Eckelberry, president and chief executive of antivirus company Sunbelt Software, said on Thursday that the huge amount of malware in existence makes it difficult for small companies to tackle the problem.
"No longer can a company compete with a few folks in the lab and a group of good programmers," wrote Eckelberry in a blog post. "They're out there: little companies with small teams working an anti-spyware or antivirus product, but it's hopeless. A small platoon won't win this war. You need a brigade."
Eckelberry quoted AV-Test.org statistics that he said showed "a good representation of the staggering load of malware that anti-malware folks are under". According to Eckelberry, the number of unique samples of malware, with variants, rose from 564 in 1986 to 5,490,960 in 2007. At the beginning of 2006, the number of unique samples of malware was still under a million, but this number had quintupled by the end of 2007.
While anti-malware processes can be automated, said Eckelberry, it is the non-automated processes that are being overwhelmed. For example, hunting down new malware, tracking IP addresses and the locations of potential malware users, reverse-engineering specialized code, creating signatures for difficult malware, and coding to deal with rootkits, all require some form of human interaction, said Eckelberry.
Mikko Hypponen, chief research officer for antivirus company F-Secure, agreed that the amount of malware is rising rapidly.
"The numbers are going through the roof," said Hypponen on Friday. "We're getting 17,000 samples [of malware] a day, and our database uses 30TB of hard-drive space. The job is getting harder and harder. Small companies will be overwhelmed unless they get really clever."
Hypponen said that small antivirus companies need to invest in automated technology that is capable of identifying individual cases of malware, as well as technologies that identify malware based on its behavior.

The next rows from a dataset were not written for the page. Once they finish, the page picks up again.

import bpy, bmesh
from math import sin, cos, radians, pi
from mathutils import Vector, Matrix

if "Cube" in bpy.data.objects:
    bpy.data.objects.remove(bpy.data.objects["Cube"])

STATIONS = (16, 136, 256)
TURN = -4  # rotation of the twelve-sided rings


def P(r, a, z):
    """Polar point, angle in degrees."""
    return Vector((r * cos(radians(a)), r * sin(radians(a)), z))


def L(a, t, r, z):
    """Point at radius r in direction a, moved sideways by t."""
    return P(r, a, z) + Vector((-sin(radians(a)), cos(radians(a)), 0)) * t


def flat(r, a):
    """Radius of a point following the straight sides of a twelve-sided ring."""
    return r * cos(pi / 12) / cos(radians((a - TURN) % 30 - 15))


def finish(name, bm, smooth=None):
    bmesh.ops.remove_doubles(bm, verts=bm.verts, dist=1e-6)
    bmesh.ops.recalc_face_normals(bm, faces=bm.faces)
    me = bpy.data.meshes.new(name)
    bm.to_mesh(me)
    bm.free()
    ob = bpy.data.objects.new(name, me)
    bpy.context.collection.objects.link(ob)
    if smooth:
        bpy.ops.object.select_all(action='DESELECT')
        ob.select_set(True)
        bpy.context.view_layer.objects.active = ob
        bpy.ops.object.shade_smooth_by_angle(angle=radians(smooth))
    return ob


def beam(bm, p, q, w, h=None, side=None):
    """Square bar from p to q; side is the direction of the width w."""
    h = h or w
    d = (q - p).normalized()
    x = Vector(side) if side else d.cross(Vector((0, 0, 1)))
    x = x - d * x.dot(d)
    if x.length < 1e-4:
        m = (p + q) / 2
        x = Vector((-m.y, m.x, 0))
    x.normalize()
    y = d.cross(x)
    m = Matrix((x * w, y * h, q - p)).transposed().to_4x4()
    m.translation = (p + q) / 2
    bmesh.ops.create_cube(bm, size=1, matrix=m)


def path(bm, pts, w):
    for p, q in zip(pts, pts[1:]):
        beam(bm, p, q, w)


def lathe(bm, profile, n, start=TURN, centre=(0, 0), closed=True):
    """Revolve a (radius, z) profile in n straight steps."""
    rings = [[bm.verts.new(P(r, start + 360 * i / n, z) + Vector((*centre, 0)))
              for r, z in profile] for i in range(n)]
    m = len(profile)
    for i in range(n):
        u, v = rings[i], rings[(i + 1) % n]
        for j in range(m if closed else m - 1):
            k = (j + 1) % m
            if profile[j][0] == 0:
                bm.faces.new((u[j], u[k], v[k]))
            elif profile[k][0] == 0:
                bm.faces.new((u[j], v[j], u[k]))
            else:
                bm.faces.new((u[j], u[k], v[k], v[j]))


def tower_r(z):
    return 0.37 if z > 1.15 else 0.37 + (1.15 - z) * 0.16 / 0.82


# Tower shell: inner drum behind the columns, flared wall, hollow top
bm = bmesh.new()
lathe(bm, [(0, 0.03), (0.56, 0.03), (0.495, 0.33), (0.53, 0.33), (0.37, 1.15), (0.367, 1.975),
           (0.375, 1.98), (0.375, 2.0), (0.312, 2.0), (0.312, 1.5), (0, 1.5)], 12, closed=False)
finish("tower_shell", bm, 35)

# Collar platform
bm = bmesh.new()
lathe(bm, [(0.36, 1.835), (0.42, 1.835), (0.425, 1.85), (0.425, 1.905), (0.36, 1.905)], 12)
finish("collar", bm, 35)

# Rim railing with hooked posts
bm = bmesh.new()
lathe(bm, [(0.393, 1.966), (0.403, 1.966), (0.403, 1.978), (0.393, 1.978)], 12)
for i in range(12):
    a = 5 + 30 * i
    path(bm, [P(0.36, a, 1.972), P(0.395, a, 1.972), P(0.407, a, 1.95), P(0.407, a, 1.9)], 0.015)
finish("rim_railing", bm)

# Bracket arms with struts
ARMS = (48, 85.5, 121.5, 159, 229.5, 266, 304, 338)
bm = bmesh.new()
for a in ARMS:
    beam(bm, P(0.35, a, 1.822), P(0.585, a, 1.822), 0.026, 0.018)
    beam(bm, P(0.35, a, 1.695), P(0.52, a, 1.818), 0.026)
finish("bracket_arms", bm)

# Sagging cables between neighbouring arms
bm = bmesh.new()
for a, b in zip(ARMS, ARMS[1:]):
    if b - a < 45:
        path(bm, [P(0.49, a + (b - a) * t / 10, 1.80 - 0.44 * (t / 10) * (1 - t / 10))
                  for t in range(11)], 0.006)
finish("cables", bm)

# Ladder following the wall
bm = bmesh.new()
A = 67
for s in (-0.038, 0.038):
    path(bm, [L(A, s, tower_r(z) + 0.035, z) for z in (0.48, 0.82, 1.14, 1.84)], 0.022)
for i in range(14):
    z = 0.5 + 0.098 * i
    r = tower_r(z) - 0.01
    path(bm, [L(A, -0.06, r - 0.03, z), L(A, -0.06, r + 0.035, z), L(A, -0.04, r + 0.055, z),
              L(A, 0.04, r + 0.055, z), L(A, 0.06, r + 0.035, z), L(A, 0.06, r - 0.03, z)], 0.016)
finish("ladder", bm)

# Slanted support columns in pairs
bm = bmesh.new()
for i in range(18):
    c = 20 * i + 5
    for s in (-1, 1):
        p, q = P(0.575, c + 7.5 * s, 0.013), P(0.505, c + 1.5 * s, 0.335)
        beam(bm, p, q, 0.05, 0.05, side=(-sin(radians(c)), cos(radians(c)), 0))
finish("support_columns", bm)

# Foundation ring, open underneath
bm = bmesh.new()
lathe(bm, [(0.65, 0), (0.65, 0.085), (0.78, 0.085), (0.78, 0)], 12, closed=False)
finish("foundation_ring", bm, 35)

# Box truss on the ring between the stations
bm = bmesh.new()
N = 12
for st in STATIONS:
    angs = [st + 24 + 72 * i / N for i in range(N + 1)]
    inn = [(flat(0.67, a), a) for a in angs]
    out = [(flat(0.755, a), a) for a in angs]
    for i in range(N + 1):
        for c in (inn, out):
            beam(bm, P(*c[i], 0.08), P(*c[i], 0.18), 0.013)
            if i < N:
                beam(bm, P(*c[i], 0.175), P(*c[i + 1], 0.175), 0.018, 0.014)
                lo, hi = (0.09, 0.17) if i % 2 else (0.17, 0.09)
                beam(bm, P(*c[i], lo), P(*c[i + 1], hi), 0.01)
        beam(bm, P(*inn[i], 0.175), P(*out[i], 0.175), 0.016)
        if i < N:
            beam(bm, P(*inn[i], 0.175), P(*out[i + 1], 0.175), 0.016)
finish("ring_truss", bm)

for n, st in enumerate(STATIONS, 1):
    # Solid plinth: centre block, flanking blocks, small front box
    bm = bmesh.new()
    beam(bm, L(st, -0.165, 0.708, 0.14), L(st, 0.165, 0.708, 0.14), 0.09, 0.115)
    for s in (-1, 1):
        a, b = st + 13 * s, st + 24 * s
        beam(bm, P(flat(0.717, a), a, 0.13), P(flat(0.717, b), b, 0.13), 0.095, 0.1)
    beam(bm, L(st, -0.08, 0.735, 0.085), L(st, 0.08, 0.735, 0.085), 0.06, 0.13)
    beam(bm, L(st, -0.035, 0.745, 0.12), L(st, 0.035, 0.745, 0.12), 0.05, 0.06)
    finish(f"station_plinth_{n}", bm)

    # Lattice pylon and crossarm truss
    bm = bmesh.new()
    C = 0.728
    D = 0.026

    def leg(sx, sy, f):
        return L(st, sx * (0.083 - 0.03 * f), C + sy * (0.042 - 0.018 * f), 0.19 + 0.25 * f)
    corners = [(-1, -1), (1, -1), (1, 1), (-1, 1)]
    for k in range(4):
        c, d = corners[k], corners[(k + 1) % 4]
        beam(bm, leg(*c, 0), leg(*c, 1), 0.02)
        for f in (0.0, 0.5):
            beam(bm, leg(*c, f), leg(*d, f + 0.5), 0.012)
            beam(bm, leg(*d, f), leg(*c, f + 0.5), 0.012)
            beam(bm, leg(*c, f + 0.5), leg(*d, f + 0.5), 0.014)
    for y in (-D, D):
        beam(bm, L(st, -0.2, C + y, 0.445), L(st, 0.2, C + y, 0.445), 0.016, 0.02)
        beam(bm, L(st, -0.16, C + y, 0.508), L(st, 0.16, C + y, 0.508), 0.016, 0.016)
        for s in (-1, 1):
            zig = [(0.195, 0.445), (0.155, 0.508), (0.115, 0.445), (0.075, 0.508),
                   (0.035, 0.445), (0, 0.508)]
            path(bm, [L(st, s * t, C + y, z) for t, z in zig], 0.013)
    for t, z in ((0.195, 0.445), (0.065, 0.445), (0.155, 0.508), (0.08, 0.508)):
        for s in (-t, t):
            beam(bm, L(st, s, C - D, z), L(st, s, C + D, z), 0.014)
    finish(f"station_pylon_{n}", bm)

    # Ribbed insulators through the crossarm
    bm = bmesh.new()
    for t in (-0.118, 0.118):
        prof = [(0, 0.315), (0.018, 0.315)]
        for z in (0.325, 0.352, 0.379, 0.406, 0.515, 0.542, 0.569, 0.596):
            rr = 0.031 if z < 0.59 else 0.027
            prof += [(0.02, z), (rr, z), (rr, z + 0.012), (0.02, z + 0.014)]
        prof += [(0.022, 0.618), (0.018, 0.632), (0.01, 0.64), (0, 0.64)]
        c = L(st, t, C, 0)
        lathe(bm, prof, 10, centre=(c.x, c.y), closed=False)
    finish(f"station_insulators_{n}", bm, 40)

"[Antivirus companies] still need virus-specific detection, combined with generic [behavior-based] detection," said Hypponen. "F-Secure can handle that because we made a major investment in our backend systems three years ago."